Exceptional. A description overused in defeats during the Stephen Kenny era but fully justified for the springboard Ireland take into their final World Cup qualifiers next month.
Racking up two wins and seven goals, with none conceded, over the past week offers encouragement of a disappointing campaign ending on a flourish.
Qatar were no Portugal and Azerbaijan a distance off Luxembourg, but the habit of perforating defences and applying composure to finishing was abundantly lacking over the previous 16 games, bar a second-half blitz against lowly Andorra in June.
Callum Robinson’s availability to start just six of those, due to Covid-19 and injury, was clearly a factor, though he was as culpable as any for failing to spark in March on the night Luxembourg mortally wounded World Cup aspirations just two qualifiers in.
Five goals over the last two games has bestowed heroic status on Ireland’s CR7, especially given he’s the first player, outside of Robbie Keane, to bag a hat-trick since David Connolly’s treble all of 24 years ago. While his contribution on the field isn’t relevant to the controversy off it, the furore surrounding his vaccine stance has been at least parked.
Notably, an initial rush by fans from the south stand to embrace him on Tuesday night was halted at a two-metre distance.
Robinson claimed the match ball at the end of what he branded a “crazy week”, yet others were equally deserving of acclaim.
Qatar’s reluctance to press, or as Brian Kerr referred to it on Virgin Media as their “non-tacklers union approach”, played right into the hands of an Irish midfield conditioned to being outnumbered and overrun.
Conor Hourihane, benched for the last four qualifiers, took full advantage, his wand of a left foot effective in both open play and from dead balls.
As for Jeff Hendrick, he finally recreated the standards exhibited over the Euro 2016 journey. That may well be attributable to being deployed in the central position he favours.
All over the pitch, those three elders were supported by the emerging colts.
Kenny is now profiting off a stream of graduates from the U17s that reached three European Championships on the spin.
Aaron Connolly, Adam Idah, and Nathan Collins were all in the squad of 2017 in Croatia, the latter duo joining Jason Knight and Troy Parrott the following year for a campaign in England that also ended at the quarter-final stage.
Gavin Bazunu and Andrew Omobamidele are so far the star turns from Colin O’Brien’s team that hosted the 2019 showpiece.
As shown by Connolly’s struggles — he didn’t play a minute of the two internationals after reporting into camp a day late — expectation of youngsters clicking simultaneously is foolhardy. Even Alex Ferguson’s integration of his Class of ’92 encountered a few casualties.
Together they will be tested again on November 11 by a Portuguese side intent on collecting three points to avoid being bundled into the play-offs by group leaders Serbia.
In the context of salvaging pride from the campaign, and to bolster Kenny’s case for a new contract, the visit to Luxembourg three days later carries more significance.
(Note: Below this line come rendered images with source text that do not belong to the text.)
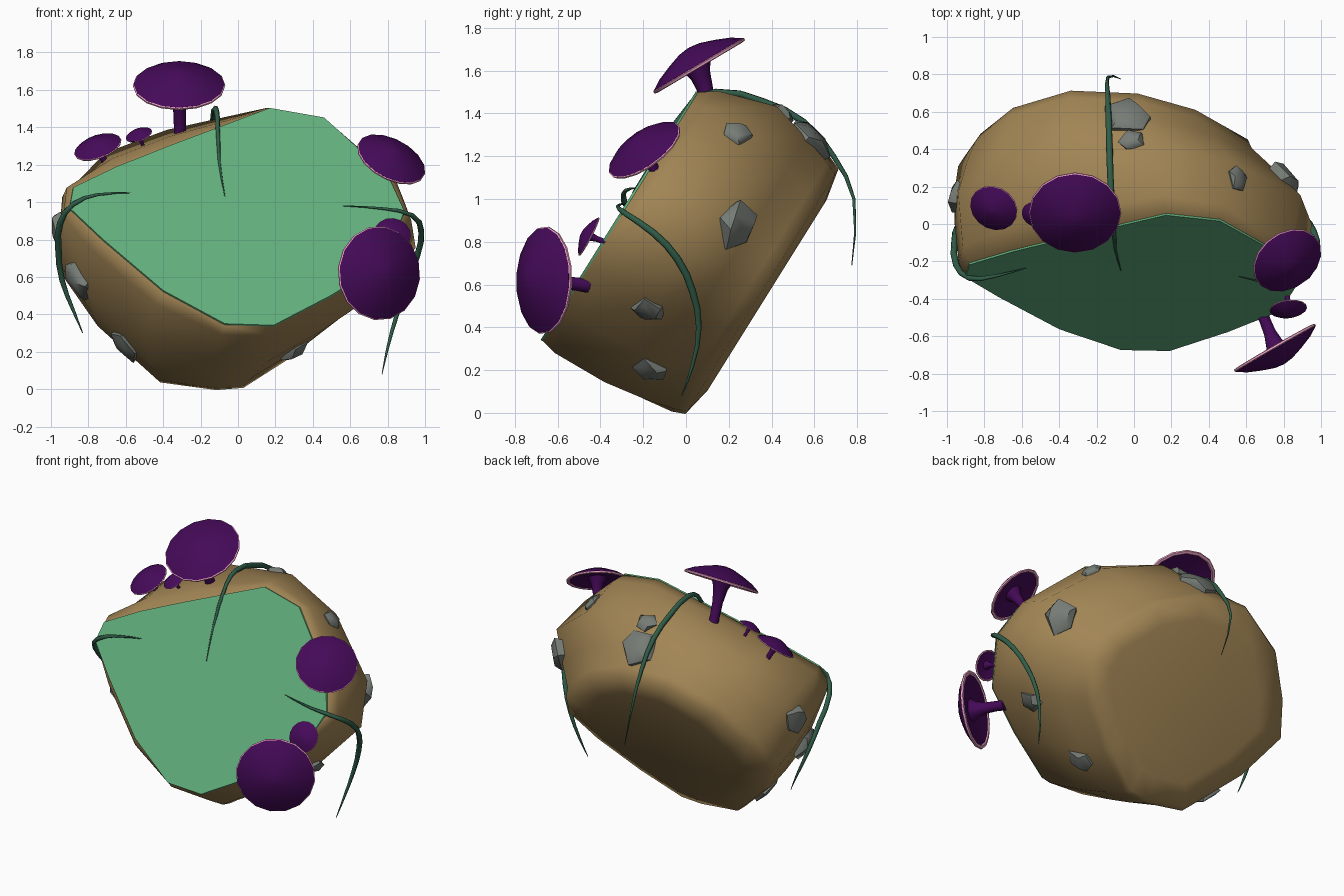
import bpy, bmesh, math, random
from mathutils import Vector, Matrix
from mathutils.bvhtree import BVHTree

if "Cube" in bpy.data.objects:
    bpy.data.objects.remove(bpy.data.objects["Cube"])

random.seed(4)


def material(name, rgb):
    m = bpy.data.materials.new(name)
    m.diffuse_color = (*rgb, 1)
    m.use_nodes = True
    m.node_tree.nodes["Principled BSDF"].inputs["Base Color"].default_value = m.diffuse_color
    return m


EARTH = material("earth", (0.36, 0.235, 0.09))
GRASS = material("grass", (0.12, 0.42, 0.20))
PURPLE = material("purple", (0.06, 0.003, 0.10))
PINK = material("pink", (0.9, 0.38, 0.58))
VINE = material("vine", (0.03, 0.11, 0.065))
STONE = material("stone", (0.18, 0.20, 0.18))


def add(name, bm, mat, angle=35):
    bmesh.ops.recalc_face_normals(bm, faces=bm.faces)
    me = bpy.data.meshes.new(name)
    bm.to_mesh(me)
    bm.free()
    me.materials.append(mat)
    ob = bpy.data.objects.new(name, me)
    bpy.context.collection.objects.link(ob)
    bpy.ops.object.select_all(action='DESELECT')
    ob.select_set(True)
    bpy.context.view_layer.objects.active = ob
    bpy.ops.object.shade_smooth_by_angle(angle=math.radians(angle))
    return ob


def loft(rings, caps=True):
    bm = bmesh.new()
    vs = [[bm.verts.new(p) for p in r] for r in rings]
    n = len(rings[0])
    for a, b in zip(vs, vs[1:]):
        for i in range(n):
            bm.faces.new((a[i], a[(i + 1) % n], b[(i + 1) % n], b[i]))
    if caps:
        bm.faces.new(vs[0][::-1])
        bm.faces.new(vs[-1])
    return bm


# island cross-sections (x, v) in a frame tilted 58 degrees towards the front
TILT = Matrix.Rotation(math.radians(58), 3, 'X')
TOP = [(.19, -.07), (.5, .12), (.78, .33), (.89, .65), (.8, .88), (.46, 1.24), (.17, 1.3),
       (-.35, 1.07), (-.65, .93), (-.88, .8), (-.9, .67), (-.72, .47), (-.4, .15), (-.07, -.06)]
MID = [(.15, -.08), (.45, .12), (.75, .36), (.95, .64), (.89, .93), (.52, 1.28), (.12, 1.44),
       (-.38, 1.385), (-.71, 1.24), (-.94, .96), (-.96, .66), (-.81, .37), (-.5, .07), (-.12, -.06)]
BACK = [(.03, -.015), (.29, .18), (.54, .43), (.68, .66), (.63, .86), (.34, 1.17), (.02, 1.34),
        (-.35, 1.37), (-.67, 1.19), (-.85, .92), (-.94, .68), (-.75, .36), (-.43, .02), (-.12, -.03)]


def ring(a, b, t, n, scale=1.0):
    out = []
    for (x0, v0), (x1, v1) in zip(a, b):
        x, v = x0 + (x1 - x0) * t, v0 + (v1 - v0) * t
        out.append(TILT @ Vector((x * scale, .66 + (v - .66) * scale, n)))
    return out


# earth body and grass cap
bm = loft([ring(TOP, TOP, 0, .748), ring(TOP, MID, .3, .67, 1.02), ring(MID, MID, 0, .4),
           ring(MID, BACK, .6, .2, 1.01), ring(BACK, BACK, 0, .06),
           ring(BACK, BACK, 0, .0, .965), ring(BACK, BACK, 0, -.03, .75)])
bmesh.ops.recalc_face_normals(bm, faces=bm.faces)
surface = BVHTree.FromBMesh(bm)
add("earth_body", bm, EARTH, 75)
add("grass_cap", loft([ring(TOP, TOP, 0, .746, 1.003), ring(TOP, TOP, 0, .757, 1.0)]), GRASS)


def frame(centre, axis):
    q = Vector((0, 0, 1)).rotation_difference(Vector(axis).normalized())
    return Matrix.Translation(centre) @ q.to_matrix().to_4x4()


def lathe(profile, mat4, sides=16, caps=True):
    return loft([[mat4 @ Vector((r * math.cos(2 * math.pi * i / sides),
                                 r * math.sin(2 * math.pi * i / sides), z))
                  for i in range(sides)] for r, z in profile], caps)


# mushrooms: rim centre, cap axis, radius, stem base
def mushroom(i, centre, axis, R, base):
    M = frame(centre, axis)
    cap = [(.15, .1), (.6, .03), (.96, -.03), (.99, .02), (.78, .15), (.5, .265), (.22, .36), (.03, .385)]
    add(f"mushroom_cap_{i}", lathe([(r * R, z * R) for r, z in cap], M), PURPLE, 50)
    rim = [(.93, -.05), (1.0, -.04), (1.01, .0), (.97, .03), (.9, -.02), (.93, -.05)]
    add(f"mushroom_rim_{i}", lathe([(r * R, z * R) for r, z in rim], M, caps=False), PINK)
    a, b = Vector(base), M @ Vector((0, 0, .12 * R))
    up, ax = (b - a), Vector(axis).normalized()
    rings = []
    for t, r in ((-.15, .15), (.1, .13), (.45, .14), (.75, .2), (1, .34)):
        d = up.normalized().lerp(ax, max(t, 0))
        F = frame(a + up * t, d)
        rings.append([F @ Vector((r * R * math.cos(k * math.pi / 4),
                                  r * R * math.sin(k * math.pi / 4), 0)) for k in range(8)])
    add(f"mushroom_stem_{i}", loft(rings), PURPLE, 50)


for i, spec in enumerate([
        ((-.315, .06, 1.625), (0, -.51, .86), .245, (-.31, .14, 1.36)),
        ((.82, -.195, 1.23), (.4, -.54, .75), .196, (.77, -.12, 1.08)),
        ((.755, -.665, .62), (.5, -.87, .02), .25, (.69, -.49, .60)),
        ((.825, -.455, .825), (.1, -.88, .46), .10, (.82, -.38, .80)),
        ((-.75, .085, 1.295), (-.3, -.45, .84), .131, (-.71, .12, 1.21)),
        ((-.53, .05, 1.36), (-.3, -.45, .84), .073, (-.50, .09, 1.28))]):
    mushroom(i + 1, *spec)


# vines creeping over the edge, tapered at both ends
def vine(name, pts):
    cu = bpy.data.curves.new(name, 'CURVE')
    cu.dimensions = '3D'
    cu.bevel_depth, cu.bevel_resolution, cu.resolution_u = .018, 1, 2
    cu.use_fill_caps = True
    sp = cu.splines.new('BEZIER')
    n = len(pts) - 1
    sp.bezier_points.add(n)
    for k, (bp, p) in enumerate(zip(sp.bezier_points, pts)):
        bp.co = p
        bp.handle_left_type = bp.handle_right_type = 'AUTO'
        bp.radius = .12 + .88 * math.sin(math.pi * k / n)
    cu.materials.append(VINE)
    ob = bpy.data.objects.new(name, cu)
    bpy.context.collection.objects.link(ob)


vine("vine_back", [(-.07, -.25, 1.03), (-.1, -.13, 1.215), (-.11, .03, 1.455), (-.12, .14, 1.5),
                   (-.13, .36, 1.455), (-.135, .55, 1.36), (-.14, .69, 1.2), (-.14, .785, 1.0),
                   (-.07, .775, .69)])
vine("vine_left", [(-.56, -.23, 1.05), (-.75, -.28, 1.04), (-.88, -.29, .99), (-.95, -.22, .89),
                   (-.96, -.1, .75), (-.94, 0, .58), (-.88, .03, .42), (-.83, .03, .3)])
vine("vine_right", [(.56, -.28, .98), (.78, -.32, .965), (.93, -.28, .93), (.98, -.15, .84),
                    (.96, -.04, .72), (.91, .03, .57), (.85, .06, .4), (.8, .03, .22), (.77, -.02, .08)])


# angular stones set into the earth
def stone(i, guess, size):
    co, no, _, _ = surface.find_nearest(Vector(guess))
    F = frame(co, no)
    bm = bmesh.new()
    spin = random.uniform(0, 6.28)
    for z, r, n in ((-.3, .9, 5), (.1, 1.0, 5), (.35, .6, 4)):
        for k in range(n):
            a = spin + 2 * math.pi * (k + random.uniform(-.2, .2)) / n
            rr = r * random.uniform(.9, 1.1)
            bm.verts.new(F @ (size * Vector((rr * math.cos(a), rr * .9 * math.sin(a),
                                             z + random.uniform(-.08, .08)))))
    res = bmesh.ops.convex_hull(bm, input=bm.verts)
    bmesh.ops.delete(bm, geom=list({g for g in res["geom_interior"] if isinstance(g, bmesh.types.BMVert)}),
                     context='VERTS')
    add(f"stone_{i}", bm, STONE, 40)


for i, (p, s) in enumerate([((.44, .2, 1.2), .075), ((.72, .17, .9), .125), ((.7, -.18, .48), .09),
                            ((.28, -.16, .23), .09), ((-.04, .56, 1.27), .14), ((-.01, .45, 1.40), .075),
                            ((-.97, .15, .87), .10), ((-.82, -.07, .6), .125), ((-.62, -.03, .22), .11)]):
    stone(i + 1, p, s)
The consequences of dropping five points out of six at home to the Grand Duchy and the Azeris will manifest itself should Luxembourg beat the bottom seeds in Baku.
That’ll put third spot beyond Ireland’s grasp regardless of the final match, unless they elevate Kenny’s revival to dizzy heights by travelling with a result pocketed against Cristiano Ronaldo and his fellow Galacticos.
Now that would indeed be exceptional.
Backed by double the attendance of Tuesday night, Ireland will go about their business in that mindset.
The pressure will be off despite the 51,000 sell-out, variations in style have been evident since the friendly against Hungary in June, and a goalscorer in the form of Robinson has finally arrived.
From a hopeless place, Ireland can face a winter of content.
One last push will ensure Kenny’s desire for an extended deal is granted.
And, with it, scope to try to provide fans with a summer of 2024 in Germany to cherish.